======== RECORDS PROVIDED ========
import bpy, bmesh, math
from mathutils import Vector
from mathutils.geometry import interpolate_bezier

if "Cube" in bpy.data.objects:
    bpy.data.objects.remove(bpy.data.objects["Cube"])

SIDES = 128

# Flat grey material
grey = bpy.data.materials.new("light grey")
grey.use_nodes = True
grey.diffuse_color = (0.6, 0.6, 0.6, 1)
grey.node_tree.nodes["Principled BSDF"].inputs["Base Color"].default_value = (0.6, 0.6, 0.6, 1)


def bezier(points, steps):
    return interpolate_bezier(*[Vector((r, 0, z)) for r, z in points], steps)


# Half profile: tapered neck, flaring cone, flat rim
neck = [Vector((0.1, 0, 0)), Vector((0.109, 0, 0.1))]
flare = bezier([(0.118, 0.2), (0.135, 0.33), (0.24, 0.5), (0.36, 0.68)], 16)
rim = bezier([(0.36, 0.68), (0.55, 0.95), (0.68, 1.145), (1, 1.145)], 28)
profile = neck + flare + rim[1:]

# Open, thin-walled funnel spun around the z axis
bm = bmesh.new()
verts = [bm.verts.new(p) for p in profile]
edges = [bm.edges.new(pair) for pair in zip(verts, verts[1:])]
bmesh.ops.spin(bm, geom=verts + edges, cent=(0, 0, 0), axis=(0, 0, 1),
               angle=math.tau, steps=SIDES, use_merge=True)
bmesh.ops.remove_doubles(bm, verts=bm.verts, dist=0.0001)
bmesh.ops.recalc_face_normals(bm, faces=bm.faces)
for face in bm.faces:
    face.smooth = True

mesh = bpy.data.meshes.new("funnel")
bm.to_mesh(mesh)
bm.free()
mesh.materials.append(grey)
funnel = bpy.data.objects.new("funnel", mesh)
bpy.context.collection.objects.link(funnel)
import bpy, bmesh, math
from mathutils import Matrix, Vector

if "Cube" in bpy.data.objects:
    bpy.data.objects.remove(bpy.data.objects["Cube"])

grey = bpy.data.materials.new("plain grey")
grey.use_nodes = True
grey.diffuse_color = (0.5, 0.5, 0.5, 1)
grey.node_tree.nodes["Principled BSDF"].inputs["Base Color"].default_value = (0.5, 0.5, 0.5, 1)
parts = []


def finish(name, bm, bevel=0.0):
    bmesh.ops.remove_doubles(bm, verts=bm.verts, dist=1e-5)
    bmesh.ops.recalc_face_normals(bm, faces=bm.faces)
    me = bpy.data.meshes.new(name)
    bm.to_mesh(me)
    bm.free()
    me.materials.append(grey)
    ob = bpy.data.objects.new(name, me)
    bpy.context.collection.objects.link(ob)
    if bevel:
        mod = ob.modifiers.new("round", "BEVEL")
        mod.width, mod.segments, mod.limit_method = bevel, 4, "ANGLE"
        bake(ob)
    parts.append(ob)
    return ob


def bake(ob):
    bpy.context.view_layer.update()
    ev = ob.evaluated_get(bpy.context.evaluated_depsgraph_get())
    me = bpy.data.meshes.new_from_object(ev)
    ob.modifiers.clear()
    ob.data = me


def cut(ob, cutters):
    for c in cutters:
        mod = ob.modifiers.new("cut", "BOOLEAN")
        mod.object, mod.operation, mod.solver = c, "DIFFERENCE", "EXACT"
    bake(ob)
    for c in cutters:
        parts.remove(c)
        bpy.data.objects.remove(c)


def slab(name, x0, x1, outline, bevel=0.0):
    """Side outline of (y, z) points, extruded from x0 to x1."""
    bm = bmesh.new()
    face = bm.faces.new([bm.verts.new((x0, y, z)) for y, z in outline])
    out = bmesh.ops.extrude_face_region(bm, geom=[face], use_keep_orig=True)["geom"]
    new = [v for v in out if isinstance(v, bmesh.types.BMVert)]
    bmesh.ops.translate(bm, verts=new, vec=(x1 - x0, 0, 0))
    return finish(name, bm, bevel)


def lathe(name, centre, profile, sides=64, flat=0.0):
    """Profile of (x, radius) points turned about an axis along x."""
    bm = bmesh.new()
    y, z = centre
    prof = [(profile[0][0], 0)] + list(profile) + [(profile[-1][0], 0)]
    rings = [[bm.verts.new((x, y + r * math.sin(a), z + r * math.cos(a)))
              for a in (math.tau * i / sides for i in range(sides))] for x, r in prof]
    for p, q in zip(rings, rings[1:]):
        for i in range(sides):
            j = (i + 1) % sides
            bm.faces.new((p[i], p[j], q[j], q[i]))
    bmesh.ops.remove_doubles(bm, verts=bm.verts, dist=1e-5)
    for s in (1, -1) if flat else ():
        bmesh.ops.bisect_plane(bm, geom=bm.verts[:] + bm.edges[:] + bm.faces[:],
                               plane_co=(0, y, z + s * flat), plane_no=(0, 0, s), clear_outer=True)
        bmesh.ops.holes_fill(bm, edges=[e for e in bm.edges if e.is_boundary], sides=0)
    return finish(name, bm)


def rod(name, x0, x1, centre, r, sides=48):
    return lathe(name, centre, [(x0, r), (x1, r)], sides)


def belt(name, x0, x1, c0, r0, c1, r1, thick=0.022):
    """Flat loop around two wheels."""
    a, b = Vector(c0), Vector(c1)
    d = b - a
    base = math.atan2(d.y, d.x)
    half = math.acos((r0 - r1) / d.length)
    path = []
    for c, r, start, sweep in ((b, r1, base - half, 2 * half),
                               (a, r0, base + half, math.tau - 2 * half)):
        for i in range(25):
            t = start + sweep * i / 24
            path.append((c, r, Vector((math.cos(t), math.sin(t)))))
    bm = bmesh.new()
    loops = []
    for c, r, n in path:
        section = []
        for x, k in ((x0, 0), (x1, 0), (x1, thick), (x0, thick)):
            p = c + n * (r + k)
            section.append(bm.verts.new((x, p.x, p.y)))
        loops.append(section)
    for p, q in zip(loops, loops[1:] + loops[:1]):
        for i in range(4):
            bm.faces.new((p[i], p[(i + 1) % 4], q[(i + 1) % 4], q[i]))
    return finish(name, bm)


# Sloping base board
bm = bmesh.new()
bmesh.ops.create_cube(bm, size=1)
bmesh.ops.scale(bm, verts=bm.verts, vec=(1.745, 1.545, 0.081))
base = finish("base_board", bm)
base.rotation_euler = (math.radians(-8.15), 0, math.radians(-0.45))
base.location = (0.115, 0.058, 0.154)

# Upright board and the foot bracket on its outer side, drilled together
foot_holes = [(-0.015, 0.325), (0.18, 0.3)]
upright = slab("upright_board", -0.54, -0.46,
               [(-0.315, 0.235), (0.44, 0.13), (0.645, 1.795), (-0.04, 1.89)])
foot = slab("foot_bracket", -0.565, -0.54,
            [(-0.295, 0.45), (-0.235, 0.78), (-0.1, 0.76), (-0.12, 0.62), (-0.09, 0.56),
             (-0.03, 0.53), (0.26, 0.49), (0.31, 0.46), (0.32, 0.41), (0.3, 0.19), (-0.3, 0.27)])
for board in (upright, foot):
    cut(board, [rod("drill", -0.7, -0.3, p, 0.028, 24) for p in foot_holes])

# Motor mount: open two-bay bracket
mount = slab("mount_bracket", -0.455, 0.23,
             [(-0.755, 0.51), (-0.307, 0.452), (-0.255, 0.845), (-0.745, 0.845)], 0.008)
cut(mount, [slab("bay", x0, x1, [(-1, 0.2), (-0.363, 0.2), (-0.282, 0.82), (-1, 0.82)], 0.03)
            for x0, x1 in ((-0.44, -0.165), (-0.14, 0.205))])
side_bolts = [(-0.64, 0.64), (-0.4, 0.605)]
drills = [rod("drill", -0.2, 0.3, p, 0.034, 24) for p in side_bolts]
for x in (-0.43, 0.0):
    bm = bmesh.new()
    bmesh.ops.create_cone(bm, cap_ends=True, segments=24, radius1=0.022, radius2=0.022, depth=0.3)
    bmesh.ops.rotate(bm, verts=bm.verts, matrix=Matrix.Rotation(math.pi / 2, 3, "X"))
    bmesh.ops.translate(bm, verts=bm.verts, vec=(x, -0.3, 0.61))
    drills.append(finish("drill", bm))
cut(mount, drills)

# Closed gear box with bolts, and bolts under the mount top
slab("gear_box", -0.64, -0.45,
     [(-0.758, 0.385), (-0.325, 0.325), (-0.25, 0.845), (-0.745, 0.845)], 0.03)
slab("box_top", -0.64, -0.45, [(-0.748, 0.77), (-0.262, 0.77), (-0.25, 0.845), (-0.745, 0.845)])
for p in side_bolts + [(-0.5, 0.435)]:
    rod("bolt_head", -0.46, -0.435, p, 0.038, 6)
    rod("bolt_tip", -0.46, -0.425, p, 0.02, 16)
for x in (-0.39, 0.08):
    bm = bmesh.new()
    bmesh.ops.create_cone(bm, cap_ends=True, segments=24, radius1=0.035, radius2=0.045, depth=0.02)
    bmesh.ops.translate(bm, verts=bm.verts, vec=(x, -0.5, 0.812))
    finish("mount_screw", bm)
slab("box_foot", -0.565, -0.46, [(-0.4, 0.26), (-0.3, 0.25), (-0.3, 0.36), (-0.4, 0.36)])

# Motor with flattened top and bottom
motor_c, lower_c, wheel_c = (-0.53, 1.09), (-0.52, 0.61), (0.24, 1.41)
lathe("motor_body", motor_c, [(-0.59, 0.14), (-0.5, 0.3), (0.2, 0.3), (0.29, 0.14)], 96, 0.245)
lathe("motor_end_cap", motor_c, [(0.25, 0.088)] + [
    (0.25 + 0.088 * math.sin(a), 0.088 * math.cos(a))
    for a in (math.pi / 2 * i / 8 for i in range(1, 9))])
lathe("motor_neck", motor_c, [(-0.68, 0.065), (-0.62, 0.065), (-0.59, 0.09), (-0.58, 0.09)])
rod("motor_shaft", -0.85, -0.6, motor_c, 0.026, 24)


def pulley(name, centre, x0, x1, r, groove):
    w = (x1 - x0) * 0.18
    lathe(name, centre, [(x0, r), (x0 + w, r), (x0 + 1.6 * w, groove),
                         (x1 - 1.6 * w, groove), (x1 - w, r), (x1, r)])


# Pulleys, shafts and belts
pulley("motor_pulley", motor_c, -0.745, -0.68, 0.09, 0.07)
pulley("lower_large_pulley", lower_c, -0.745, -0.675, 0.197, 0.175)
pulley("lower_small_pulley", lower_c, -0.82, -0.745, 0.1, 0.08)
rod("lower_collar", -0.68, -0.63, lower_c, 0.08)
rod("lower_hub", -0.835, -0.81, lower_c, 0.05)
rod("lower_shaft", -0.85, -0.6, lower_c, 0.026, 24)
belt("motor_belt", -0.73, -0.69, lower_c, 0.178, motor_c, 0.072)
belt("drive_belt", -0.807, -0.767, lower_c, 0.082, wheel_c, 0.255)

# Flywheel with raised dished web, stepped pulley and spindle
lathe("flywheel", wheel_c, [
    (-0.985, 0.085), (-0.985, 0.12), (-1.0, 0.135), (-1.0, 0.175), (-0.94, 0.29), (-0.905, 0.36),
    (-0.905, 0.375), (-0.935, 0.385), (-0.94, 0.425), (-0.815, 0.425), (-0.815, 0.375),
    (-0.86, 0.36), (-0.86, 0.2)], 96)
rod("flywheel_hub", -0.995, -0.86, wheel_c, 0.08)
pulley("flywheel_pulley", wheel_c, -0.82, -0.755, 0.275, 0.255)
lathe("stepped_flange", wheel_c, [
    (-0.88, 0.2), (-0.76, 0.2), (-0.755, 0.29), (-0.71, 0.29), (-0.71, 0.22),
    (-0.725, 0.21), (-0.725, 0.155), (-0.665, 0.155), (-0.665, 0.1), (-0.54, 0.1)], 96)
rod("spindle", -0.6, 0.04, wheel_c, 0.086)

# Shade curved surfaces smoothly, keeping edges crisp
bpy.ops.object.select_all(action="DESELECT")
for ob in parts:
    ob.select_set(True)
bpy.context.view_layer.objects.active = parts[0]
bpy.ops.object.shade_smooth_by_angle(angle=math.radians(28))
========
EXERCISE GOAL » The only acceptable answer is a number: how many lines of the listing contain the word "grey".

SOLUTION FOR THIS PROBLEM » 11